## Assignment
Could you find each line of the data below that contains the word "poly" and copy those lines?

[Given entries — start]

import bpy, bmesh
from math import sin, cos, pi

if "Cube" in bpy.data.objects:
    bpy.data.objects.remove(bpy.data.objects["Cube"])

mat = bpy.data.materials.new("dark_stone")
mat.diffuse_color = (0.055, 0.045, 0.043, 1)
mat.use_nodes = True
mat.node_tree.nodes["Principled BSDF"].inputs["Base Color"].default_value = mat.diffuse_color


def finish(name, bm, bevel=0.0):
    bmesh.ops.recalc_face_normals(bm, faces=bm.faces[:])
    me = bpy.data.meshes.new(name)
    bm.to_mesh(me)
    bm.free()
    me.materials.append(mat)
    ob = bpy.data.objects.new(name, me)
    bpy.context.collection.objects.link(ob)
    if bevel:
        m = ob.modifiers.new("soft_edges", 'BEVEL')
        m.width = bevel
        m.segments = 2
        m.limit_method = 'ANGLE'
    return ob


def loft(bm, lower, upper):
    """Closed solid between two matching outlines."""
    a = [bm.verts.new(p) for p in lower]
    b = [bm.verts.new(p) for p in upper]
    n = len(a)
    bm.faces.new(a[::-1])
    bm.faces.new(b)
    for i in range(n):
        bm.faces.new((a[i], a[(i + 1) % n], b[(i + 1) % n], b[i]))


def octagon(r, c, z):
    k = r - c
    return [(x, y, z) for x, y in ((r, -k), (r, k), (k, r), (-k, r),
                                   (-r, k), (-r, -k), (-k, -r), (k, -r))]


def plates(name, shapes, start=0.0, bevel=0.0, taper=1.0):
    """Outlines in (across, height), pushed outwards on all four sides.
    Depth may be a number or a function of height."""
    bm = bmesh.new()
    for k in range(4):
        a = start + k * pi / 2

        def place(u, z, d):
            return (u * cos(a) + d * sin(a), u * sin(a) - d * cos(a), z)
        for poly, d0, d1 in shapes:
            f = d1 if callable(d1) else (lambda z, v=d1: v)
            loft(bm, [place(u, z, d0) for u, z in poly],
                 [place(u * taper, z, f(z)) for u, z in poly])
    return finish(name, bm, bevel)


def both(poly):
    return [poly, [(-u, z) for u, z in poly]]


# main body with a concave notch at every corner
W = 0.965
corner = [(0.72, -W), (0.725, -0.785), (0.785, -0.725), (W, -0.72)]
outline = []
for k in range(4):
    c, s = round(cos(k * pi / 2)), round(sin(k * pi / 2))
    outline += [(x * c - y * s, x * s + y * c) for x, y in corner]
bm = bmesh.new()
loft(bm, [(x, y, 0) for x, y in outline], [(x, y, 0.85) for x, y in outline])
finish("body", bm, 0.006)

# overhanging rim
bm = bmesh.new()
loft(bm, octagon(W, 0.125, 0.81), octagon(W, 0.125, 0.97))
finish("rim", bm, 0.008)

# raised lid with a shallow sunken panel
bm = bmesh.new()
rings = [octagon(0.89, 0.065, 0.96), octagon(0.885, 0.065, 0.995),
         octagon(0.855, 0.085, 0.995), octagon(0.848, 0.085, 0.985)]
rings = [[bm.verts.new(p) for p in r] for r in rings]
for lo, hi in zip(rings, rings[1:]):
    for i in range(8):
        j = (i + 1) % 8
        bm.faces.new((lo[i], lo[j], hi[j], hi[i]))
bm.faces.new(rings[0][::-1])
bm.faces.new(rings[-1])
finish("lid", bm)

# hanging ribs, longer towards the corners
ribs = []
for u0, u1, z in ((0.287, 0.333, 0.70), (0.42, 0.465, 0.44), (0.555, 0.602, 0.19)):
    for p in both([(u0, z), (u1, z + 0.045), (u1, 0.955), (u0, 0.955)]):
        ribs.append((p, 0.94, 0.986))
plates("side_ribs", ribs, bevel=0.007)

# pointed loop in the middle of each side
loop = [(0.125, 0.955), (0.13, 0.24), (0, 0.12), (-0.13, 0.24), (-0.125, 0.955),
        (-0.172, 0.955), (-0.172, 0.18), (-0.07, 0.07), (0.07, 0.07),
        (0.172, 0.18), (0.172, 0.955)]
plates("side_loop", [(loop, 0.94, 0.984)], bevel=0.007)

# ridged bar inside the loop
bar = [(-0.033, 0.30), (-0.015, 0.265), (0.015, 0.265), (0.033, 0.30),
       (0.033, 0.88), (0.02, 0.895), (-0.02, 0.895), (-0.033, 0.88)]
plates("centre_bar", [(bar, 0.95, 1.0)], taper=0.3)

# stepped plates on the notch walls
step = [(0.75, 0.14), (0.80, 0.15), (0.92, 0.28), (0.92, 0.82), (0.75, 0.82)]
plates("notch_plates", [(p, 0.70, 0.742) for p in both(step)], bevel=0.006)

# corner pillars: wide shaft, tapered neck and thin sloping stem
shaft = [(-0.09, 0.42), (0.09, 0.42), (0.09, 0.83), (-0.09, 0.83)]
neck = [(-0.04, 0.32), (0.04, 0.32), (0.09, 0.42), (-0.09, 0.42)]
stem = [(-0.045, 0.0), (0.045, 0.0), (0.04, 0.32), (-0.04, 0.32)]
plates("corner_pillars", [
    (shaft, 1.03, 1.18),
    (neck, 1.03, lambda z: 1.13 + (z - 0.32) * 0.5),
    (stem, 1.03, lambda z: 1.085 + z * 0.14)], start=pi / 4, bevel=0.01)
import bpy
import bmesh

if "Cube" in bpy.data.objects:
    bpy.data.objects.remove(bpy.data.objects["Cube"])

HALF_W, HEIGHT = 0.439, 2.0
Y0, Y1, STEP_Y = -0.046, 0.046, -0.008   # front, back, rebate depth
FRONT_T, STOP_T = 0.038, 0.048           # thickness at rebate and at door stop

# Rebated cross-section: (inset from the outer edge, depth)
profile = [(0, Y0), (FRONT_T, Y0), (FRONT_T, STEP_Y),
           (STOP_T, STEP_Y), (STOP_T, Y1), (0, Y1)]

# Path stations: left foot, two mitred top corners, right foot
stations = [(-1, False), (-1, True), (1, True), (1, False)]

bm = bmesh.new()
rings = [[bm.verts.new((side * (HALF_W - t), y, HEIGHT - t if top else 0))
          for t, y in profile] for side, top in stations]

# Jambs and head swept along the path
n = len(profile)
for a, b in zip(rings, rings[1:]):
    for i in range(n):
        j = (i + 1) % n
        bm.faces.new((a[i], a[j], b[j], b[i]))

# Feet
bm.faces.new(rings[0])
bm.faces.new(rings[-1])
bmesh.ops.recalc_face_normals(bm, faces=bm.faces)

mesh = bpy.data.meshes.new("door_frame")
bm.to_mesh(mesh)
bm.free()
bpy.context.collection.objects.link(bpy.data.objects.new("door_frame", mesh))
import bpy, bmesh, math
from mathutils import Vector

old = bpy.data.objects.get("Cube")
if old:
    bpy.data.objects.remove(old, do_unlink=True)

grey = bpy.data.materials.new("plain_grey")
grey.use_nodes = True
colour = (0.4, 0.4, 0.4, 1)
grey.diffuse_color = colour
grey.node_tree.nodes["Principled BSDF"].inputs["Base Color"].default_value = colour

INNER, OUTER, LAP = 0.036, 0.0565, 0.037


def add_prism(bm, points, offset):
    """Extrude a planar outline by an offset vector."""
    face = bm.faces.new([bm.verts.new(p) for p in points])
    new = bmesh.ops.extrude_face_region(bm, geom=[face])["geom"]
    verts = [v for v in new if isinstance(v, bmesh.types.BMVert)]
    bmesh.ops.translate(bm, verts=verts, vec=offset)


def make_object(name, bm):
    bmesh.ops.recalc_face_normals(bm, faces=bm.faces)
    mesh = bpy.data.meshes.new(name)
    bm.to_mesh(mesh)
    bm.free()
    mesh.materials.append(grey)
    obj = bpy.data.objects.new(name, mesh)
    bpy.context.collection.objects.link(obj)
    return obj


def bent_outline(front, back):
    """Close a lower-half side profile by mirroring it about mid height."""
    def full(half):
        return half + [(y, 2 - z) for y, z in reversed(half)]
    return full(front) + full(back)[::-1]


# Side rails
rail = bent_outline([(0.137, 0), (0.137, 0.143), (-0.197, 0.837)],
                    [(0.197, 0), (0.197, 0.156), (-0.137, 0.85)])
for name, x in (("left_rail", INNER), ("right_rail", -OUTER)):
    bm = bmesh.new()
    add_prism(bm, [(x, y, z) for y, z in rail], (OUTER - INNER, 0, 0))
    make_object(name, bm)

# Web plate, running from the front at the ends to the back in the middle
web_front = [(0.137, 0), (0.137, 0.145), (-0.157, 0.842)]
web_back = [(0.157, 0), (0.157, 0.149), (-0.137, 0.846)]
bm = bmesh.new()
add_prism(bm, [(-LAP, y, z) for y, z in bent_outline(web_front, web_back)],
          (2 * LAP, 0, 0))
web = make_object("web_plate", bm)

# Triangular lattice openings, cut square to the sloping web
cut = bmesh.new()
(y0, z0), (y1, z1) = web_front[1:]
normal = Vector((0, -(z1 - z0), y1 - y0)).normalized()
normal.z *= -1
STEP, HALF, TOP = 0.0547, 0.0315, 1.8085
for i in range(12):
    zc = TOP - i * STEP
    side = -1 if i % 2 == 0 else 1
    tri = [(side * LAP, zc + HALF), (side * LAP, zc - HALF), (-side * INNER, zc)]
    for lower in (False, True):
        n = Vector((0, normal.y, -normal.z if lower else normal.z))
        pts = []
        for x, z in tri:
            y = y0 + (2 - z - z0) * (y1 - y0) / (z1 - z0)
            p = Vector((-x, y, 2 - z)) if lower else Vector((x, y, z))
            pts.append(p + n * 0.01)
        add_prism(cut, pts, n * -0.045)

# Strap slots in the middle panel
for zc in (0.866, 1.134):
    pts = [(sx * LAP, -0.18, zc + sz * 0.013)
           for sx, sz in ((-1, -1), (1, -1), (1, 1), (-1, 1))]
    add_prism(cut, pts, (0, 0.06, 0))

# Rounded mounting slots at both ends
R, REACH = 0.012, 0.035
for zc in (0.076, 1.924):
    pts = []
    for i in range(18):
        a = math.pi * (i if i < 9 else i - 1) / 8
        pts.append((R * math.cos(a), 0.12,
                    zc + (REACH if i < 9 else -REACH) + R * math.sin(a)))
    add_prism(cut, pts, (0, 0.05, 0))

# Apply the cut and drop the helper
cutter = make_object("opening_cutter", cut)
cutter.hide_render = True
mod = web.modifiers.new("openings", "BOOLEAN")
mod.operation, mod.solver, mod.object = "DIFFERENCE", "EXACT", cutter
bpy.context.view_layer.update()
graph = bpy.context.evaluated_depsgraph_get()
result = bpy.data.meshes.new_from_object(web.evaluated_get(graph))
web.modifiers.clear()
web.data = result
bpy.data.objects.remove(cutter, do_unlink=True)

[Given entries — finish]

## Solution for this task
        for poly, d0, d1 in shapes:
            loft(bm, [place(u, z, d0) for u, z in poly],
                 [place(u * taper, z, f(z)) for u, z in poly])
def both(poly):
    return [poly, [(-u, z) for u, z in poly]]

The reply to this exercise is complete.